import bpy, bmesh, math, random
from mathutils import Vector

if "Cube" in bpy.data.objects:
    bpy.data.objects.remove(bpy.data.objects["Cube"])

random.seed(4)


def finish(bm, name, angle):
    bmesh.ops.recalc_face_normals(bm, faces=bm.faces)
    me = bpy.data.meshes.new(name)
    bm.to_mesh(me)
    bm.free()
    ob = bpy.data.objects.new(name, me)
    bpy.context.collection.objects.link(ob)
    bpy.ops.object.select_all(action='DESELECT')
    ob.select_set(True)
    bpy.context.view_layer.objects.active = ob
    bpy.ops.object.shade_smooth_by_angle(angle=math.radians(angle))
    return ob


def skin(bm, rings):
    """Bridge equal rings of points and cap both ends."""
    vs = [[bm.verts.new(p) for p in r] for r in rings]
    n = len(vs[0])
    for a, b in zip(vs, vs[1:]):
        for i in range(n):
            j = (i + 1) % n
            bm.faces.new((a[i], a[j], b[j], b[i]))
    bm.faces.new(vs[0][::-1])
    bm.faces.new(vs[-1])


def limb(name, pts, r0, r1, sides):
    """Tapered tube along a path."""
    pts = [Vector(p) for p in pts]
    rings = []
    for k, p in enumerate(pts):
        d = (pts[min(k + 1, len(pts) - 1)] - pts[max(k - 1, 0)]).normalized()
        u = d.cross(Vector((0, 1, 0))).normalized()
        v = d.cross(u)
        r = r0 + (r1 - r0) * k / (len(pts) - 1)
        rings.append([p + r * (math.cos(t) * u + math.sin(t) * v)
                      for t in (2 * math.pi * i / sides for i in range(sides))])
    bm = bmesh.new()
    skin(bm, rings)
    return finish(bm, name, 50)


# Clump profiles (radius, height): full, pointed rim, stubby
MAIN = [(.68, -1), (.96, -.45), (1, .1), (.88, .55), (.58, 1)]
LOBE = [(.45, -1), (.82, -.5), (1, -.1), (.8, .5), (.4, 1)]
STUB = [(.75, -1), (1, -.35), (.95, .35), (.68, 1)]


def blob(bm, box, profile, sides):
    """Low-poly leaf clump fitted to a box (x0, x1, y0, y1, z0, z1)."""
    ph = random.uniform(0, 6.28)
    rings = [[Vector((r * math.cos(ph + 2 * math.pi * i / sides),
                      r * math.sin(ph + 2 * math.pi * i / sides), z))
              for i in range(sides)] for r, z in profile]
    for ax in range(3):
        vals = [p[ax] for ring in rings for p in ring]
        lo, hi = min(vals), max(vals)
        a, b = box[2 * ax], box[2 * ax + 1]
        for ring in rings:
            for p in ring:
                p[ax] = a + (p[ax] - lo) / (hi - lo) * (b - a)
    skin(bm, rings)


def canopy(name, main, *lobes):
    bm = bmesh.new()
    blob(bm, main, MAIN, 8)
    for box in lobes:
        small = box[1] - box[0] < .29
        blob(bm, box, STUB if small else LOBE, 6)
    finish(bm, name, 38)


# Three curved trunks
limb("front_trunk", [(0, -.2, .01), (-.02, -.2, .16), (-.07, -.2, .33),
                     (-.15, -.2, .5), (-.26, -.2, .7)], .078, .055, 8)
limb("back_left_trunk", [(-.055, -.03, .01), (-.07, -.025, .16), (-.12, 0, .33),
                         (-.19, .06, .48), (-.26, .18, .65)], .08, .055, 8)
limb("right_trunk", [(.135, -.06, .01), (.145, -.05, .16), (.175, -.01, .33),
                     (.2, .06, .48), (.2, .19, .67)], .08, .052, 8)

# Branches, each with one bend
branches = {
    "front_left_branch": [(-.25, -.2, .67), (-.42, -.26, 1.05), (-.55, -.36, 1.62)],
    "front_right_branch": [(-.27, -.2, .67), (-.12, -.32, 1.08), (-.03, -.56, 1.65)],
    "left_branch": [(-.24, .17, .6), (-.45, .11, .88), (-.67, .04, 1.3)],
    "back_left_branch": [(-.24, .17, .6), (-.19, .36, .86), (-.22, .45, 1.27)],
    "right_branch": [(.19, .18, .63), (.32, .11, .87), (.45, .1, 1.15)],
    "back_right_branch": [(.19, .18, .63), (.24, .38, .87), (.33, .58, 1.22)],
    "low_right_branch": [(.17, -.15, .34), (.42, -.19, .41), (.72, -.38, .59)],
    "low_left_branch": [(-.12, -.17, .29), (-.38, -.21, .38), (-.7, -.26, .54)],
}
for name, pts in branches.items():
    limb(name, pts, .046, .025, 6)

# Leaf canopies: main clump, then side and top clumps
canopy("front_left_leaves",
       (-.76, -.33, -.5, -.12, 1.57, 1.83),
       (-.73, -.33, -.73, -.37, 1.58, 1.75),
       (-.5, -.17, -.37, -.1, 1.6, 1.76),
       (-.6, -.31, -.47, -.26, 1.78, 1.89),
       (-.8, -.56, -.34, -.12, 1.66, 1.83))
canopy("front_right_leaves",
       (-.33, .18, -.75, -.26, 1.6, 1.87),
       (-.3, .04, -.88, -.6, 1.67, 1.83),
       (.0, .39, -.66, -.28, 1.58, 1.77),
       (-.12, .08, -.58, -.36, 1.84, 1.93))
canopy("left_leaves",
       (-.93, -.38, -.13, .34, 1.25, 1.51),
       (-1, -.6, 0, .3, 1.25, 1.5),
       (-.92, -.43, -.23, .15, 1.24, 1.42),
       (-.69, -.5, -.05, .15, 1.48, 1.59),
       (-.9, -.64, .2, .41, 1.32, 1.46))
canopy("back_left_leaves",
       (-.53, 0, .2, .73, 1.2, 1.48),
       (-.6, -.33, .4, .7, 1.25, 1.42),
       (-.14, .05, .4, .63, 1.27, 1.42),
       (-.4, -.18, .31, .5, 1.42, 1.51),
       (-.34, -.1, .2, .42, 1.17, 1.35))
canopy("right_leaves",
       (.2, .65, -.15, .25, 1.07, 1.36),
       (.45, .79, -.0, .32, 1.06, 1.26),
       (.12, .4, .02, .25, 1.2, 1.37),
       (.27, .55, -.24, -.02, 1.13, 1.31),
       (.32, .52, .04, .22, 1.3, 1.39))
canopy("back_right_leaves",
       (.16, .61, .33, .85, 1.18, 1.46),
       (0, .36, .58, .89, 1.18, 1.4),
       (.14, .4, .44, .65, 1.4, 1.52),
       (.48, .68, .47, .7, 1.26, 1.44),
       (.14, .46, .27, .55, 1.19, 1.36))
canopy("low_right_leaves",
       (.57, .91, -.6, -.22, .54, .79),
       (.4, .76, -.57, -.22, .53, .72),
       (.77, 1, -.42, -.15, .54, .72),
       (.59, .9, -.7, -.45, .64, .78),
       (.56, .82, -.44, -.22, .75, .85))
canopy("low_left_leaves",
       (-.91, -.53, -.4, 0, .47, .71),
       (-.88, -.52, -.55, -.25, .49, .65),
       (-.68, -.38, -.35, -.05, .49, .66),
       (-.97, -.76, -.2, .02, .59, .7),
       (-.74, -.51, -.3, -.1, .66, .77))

+ + + +

• **Problem requirements**: Once you have read the records above, output each of them verbatim.

• **Exercise result**:
import bpy, bmesh, math, random
from mathutils import Vector

if "Cube" in bpy.data.objects:
    bpy.data.objects.remove(bpy.data.objects["Cube"])

random.seed(4)


def finish(bm, name, angle):
    bmesh.ops.recalc_face_normals(bm, faces=bm.faces)
    me = bpy.data.meshes.new(name)
    bm.to_mesh(me)
    bm.free()
    ob = bpy.data.objects.new(name, me)
    bpy.context.collection.objects.link(ob)
    bpy.ops.object.select_all(action='DESELECT')
    ob.select_set(True)
    bpy.context.view_layer.objects.active = ob
    bpy.ops.object.shade_smooth_by_angle(angle=math.radians(angle))
    return ob


def skin(bm, rings):
    """Bridge equal rings of points and cap both ends."""
    vs = [[bm.verts.new(p) for p in r] for r in rings]
    n = len(vs[0])
    for a, b in zip(vs, vs[1:]):
        for i in range(n):
            j = (i + 1) % n
            bm.faces.new((a[i], a[j], b[j], b[i]))
    bm.faces.new(vs[0][::-1])
    bm.faces.new(vs[-1])


def limb(name, pts, r0, r1, sides):
    """Tapered tube along a path."""
    pts = [Vector(p) for p in pts]
    rings = []
    for k, p in enumerate(pts):
        d = (pts[min(k + 1, len(pts) - 1)] - pts[max(k - 1, 0)]).normalized()
        u = d.cross(Vector((0, 1, 0))).normalized()
        v = d.cross(u)
        r = r0 + (r1 - r0) * k / (len(pts) - 1)
        rings.append([p + r * (math.cos(t) * u + math.sin(t) * v)
                      for t in (2 * math.pi * i / sides for i in range(sides))])
    bm = bmesh.new()
    skin(bm, rings)
    return finish(bm, name, 50)


# Clump profiles (radius, height): full, pointed rim, stubby
MAIN = [(.68, -1), (.96, -.45), (1, .1), (.88, .55), (.58, 1)]
LOBE = [(.45, -1), (.82, -.5), (1, -.1), (.8, .5), (.4, 1)]
STUB = [(.75, -1), (1, -.35), (.95, .35), (.68, 1)]


def blob(bm, box, profile, sides):
    """Low-poly leaf clump fitted to a box (x0, x1, y0, y1, z0, z1)."""
    ph = random.uniform(0, 6.28)
    rings = [[Vector((r * math.cos(ph + 2 * math.pi * i / sides),
                      r * math.sin(ph + 2 * math.pi * i / sides), z))
              for i in range(sides)] for r, z in profile]
    for ax in range(3):
        vals = [p[ax] for ring in rings for p in ring]
        lo, hi = min(vals), max(vals)
        a, b = box[2 * ax], box[2 * ax + 1]
        for ring in rings:
            for p in ring:
                p[ax] = a + (p[ax] - lo) / (hi - lo) * (b - a)
    skin(bm, rings)


def canopy(name, main, *lobes):
    bm = bmesh.new()
    blob(bm, main, MAIN, 8)
    for box in lobes:
        small = box[1] - box[0] < .29
        blob(bm, box, STUB if small else LOBE, 6)
    finish(bm, name, 38)


# Three curved trunks
limb("front_trunk", [(0, -.2, .01), (-.02, -.2, .16), (-.07, -.2, .33),
                     (-.15, -.2, .5), (-.26, -.2, .7)], .078, .055, 8)
limb("back_left_trunk", [(-.055, -.03, .01), (-.07, -.025, .16), (-.12, 0, .33),
                         (-.19, .06, .48), (-.26, .18, .65)], .08, .055, 8)
limb("right_trunk", [(.135, -.06, .01), (.145, -.05, .16), (.175, -.01, .33),
                     (.2, .06, .48), (.2, .19, .67)], .08, .052, 8)

# Branches, each with one bend
branches = {
    "front_left_branch": [(-.25, -.2, .67), (-.42, -.26, 1.05), (-.55, -.36, 1.62)],
    "front_right_branch": [(-.27, -.2, .67), (-.12, -.32, 1.08), (-.03, -.56, 1.65)],
    "left_branch": [(-.24, .17, .6), (-.45, .11, .88), (-.67, .04, 1.3)],
    "back_left_branch": [(-.24, .17, .6), (-.19, .36, .86), (-.22, .45, 1.27)],
    "right_branch": [(.19, .18, .63), (.32, .11, .87), (.45, .1, 1.15)],
    "back_right_branch": [(.19, .18, .63), (.24, .38, .87), (.33, .58, 1.22)],
    "low_right_branch": [(.17, -.15, .34), (.42, -.19, .41), (.72, -.38, .59)],
    "low_left_branch": [(-.12, -.17, .29), (-.38, -.21, .38), (-.7, -.26, .54)],
}
for name, pts in branches.items():
    limb(name, pts, .046, .025, 6)

# Leaf canopies: main clump, then side and top clumps
canopy("front_left_leaves",
       (-.76, -.33, -.5, -.12, 1.57, 1.83),
       (-.73, -.33, -.73, -.37, 1.58, 1.75),
       (-.5, -.17, -.37, -.1, 1.6, 1.76),
       (-.6, -.31, -.47, -.26, 1.78, 1.89),
       (-.8, -.56, -.34, -.12, 1.66, 1.83))
canopy("front_right_leaves",
       (-.33, .18, -.75, -.26, 1.6, 1.87),
       (-.3, .04, -.88, -.6, 1.67, 1.83),
       (.0, .39, -.66, -.28, 1.58, 1.77),
       (-.12, .08, -.58, -.36, 1.84, 1.93))
canopy("left_leaves",
       (-.93, -.38, -.13, .34, 1.25, 1.51),
       (-1, -.6, 0, .3, 1.25, 1.5),
       (-.92, -.43, -.23, .15, 1.24, 1.42),
       (-.69, -.5, -.05, .15, 1.48, 1.59),
       (-.9, -.64, .2, .41, 1.32, 1.46))
canopy("back_left_leaves",
       (-.53, 0, .2, .73, 1.2, 1.48),
       (-.6, -.33, .4, .7, 1.25, 1.42),
       (-.14, .05, .4, .63, 1.27, 1.42),
       (-.4, -.18, .31, .5, 1.42, 1.51),
       (-.34, -.1, .2, .42, 1.17, 1.35))
canopy("right_leaves",
       (.2, .65, -.15, .25, 1.07, 1.36),
       (.45, .79, -.0, .32, 1.06, 1.26),
       (.12, .4, .02, .25, 1.2, 1.37),
       (.27, .55, -.24, -.02, 1.13, 1.31),
       (.32, .52, .04, .22, 1.3, 1.39))
canopy("back_right_leaves",
       (.16, .61, .33, .85, 1.18, 1.46),
       (0, .36, .58, .89, 1.18, 1.4),
       (.14, .4, .44, .65, 1.4, 1.52),
       (.48, .68, .47, .7, 1.26, 1.44),
       (.14, .46, .27, .55, 1.19, 1.36))
canopy("low_right_leaves",
       (.57, .91, -.6, -.22, .54, .79),
       (.4, .76, -.57, -.22, .53, .72),
       (.77, 1, -.42, -.15, .54, .72),
       (.59, .9, -.7, -.45, .64, .78),
       (.56, .82, -.44, -.22, .75, .85))
canopy("low_left_leaves",
       (-.91, -.53, -.4, 0, .47, .71),
       (-.88, -.52, -.55, -.25, .49, .65),
       (-.68, -.38, -.35, -.05, .49, .66),
       (-.97, -.76, -.2, .02, .59, .7),
       (-.74, -.51, -.3, -.1, .66, .77))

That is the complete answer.